The younger Malays have from an early age been indoctrinated with the nonsensical notion that they are ‘Tuans’ of this country. When you are put in schools and colleges which are exclusive to your race, it reinforces this “Tuan” mentality – that you are better than the “Nons” and therefore entitled to more favourable treatment.
Later in life the Biro Tata Nasional (BTN) reinforces the notion of Ketuanan Melayu by downplaying the role of the other races in nation building. Islam is given prominence often at the expense of other religions.
This of course has far reaching consequences for the country and the Malays in particular – mostly detrimental.
Other observations of the Millenials is that most cannot speak proper English or no English at all. This is not surprising considering the education they receive.
So how do we compete with the outside world? To put it bluntly, we can’t.
The truth is, Malay is not a language of international commerce, or of science and technology. It has little currency outside Malaysia.
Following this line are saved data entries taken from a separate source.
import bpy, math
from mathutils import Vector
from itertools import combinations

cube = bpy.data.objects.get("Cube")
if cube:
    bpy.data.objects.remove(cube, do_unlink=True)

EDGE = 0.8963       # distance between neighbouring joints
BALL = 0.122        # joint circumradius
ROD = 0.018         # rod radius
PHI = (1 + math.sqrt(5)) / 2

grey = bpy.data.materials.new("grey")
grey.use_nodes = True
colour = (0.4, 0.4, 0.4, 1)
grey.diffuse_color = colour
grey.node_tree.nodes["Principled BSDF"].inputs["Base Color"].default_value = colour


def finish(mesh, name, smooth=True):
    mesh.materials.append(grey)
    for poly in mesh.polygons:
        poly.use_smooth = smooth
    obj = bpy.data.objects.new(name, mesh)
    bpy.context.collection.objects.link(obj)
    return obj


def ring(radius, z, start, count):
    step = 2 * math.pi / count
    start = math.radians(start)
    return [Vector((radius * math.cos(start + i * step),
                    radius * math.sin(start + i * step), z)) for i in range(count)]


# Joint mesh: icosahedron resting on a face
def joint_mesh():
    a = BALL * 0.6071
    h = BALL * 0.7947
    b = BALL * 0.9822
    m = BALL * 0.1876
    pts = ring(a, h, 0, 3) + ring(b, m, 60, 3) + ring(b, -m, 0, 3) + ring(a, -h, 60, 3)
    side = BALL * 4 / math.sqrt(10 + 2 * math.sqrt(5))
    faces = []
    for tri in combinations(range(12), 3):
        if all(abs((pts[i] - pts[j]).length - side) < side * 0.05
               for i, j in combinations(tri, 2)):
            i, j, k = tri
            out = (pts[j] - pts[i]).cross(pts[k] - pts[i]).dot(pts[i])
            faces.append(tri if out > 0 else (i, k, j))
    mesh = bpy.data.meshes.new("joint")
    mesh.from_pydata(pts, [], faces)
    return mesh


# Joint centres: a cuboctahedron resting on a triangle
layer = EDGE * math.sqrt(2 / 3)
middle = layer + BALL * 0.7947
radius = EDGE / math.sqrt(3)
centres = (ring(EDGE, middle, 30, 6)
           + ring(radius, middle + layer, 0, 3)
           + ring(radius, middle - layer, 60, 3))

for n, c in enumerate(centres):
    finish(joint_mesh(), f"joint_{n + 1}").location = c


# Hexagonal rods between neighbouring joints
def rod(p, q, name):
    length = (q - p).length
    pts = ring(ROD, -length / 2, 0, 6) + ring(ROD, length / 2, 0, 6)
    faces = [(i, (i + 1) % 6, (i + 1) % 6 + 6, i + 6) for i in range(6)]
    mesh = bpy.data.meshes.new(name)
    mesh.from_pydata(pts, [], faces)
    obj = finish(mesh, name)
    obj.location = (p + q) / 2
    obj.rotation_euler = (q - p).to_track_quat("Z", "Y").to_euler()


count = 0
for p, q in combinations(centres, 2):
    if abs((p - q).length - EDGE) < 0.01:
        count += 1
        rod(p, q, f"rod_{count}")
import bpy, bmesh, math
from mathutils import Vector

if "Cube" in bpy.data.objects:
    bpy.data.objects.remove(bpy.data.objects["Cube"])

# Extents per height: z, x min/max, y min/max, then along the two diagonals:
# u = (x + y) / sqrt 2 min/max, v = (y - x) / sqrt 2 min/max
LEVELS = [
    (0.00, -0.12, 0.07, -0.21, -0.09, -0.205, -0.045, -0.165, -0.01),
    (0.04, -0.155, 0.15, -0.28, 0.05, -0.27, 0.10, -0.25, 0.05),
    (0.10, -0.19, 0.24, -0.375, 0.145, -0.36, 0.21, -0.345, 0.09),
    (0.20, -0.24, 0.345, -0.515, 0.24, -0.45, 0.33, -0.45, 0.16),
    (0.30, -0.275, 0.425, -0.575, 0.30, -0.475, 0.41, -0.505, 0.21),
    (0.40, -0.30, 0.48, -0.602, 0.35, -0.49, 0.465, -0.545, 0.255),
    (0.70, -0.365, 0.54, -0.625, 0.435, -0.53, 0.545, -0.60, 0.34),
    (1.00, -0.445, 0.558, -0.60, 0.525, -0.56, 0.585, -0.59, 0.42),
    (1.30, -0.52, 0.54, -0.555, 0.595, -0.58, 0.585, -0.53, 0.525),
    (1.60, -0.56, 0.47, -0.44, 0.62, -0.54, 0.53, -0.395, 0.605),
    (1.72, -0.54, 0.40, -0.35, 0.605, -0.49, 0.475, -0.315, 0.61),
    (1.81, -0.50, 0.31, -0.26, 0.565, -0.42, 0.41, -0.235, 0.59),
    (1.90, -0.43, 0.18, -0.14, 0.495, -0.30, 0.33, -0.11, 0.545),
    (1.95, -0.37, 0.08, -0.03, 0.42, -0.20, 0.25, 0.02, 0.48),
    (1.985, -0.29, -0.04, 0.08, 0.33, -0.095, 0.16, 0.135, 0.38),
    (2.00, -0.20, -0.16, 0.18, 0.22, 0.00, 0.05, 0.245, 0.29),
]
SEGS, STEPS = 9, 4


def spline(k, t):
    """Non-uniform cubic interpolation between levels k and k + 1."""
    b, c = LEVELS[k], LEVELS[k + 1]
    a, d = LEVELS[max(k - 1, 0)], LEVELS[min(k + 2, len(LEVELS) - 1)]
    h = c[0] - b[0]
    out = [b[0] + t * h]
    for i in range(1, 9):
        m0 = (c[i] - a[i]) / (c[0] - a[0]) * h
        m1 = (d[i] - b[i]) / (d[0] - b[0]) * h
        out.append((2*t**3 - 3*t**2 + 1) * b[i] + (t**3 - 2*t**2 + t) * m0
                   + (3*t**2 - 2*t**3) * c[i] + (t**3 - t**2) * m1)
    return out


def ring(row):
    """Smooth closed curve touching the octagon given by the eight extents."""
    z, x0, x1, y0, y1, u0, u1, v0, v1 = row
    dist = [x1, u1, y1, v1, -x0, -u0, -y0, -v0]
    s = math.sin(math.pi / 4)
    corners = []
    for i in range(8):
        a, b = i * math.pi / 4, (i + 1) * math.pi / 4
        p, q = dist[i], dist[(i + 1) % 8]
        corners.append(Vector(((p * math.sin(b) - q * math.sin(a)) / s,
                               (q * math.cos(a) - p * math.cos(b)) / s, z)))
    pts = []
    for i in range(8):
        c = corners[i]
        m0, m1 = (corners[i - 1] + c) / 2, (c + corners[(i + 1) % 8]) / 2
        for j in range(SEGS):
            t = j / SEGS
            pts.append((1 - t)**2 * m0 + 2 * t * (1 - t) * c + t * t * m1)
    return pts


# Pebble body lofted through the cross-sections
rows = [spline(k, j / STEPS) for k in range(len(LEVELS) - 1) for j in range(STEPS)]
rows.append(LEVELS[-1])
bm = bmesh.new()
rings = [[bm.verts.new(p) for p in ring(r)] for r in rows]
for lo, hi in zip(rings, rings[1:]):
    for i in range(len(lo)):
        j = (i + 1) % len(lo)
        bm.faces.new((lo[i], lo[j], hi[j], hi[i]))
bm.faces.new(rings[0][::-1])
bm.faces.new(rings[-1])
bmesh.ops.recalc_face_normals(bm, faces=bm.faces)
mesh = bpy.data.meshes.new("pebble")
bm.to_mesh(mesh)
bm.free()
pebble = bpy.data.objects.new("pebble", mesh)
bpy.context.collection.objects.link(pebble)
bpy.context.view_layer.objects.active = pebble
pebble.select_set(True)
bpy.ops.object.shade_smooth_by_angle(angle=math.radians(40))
This is a fact and not a slur.
But it is not just about the lack of English language skills. It’s also about the attitude of the Tempurong Generation and their “entitlement mentality”; and that is more difficult to correct and more dangerous.
If Aristotle is right then it is already too late for the thousands of Malay students who study abroad on taxpayers’ money. These students have already been brainwashed by years of Malaysian schooling. They may come back with degrees, but their mindset have not changed; especially concerning Bumiputraism.
The Tempurong Generation have a very narrow worldview. And no wonder, if all they see is limited by the coconut shell they are under.
They don’t realise that there is another world outside the tempurong where Bumiputraism does not apply.
It will take at least another two generations to undo this even if we reverse policies today.
There is so much to do:
1. We have to promote “Malaysianess” instead of “Malayness”.
2. We have to rejig our education which at present is Malay/Islam centric and inward looking. History books have to be rewritten based on facts and which reflect the contributions of every community in nation building.
3. Stop demonising your fellow Malaysians who happen not to be Malays or Muslims. Malay leaders in government speak of the other races (especially the Chinese) like they are the enemies – accusing them of stealing from the Malays. Malays are told to defend the three Rs – race, religion and royalty. The unstated enemies being the non-Malays.
4. Stop this two-tier citizenship of Bumiputras and Non-Bumiputras. It’s not as if it is ancient history that once upon a time we were all Malaysians (Bumiputraism was coined in the 70s – it is not in the Constitution even now). We were once all Malaysians; what’s wrong with that? A simple gesture of not insisting on race and religion in application forms (government or private sector) or in our I.C. would be a small step in the right direction.
We only have to point our young to Sarawak and Sabah to see what a real Malaysia should be. Thanks be to Allah, Ketuanan Melayu has not been allowed to take root there. Young Malays should visit East Malaysia to see for themselves how much better the races get along with each other. We were once like that.
I despair for the future of our country now that we have a “Government of the Malays, for the Malays,” as one columnist puts it. How much further will they push the Malay Agenda to the exclusion of the non-Malays? How more distant the dream of Bangsa Malaysia? How much damage have they done to Malaysia? How much more damage will they do to the new generation of Malaysians – especially the Malays; pushing them into an uncertain future they are not prepared for.
There’s a saying; “To grow mushrooms, keep them in the dark and feed them dung”.
We have 70 Mushroom Growers in the cabinet.
Lift the tempurong and let in the light.
(The views expressed are those of the contributor and do not necessarily reflect the views of Rebuilding Malaysia.)
Letters from Ward 5, Tanjong Rambutan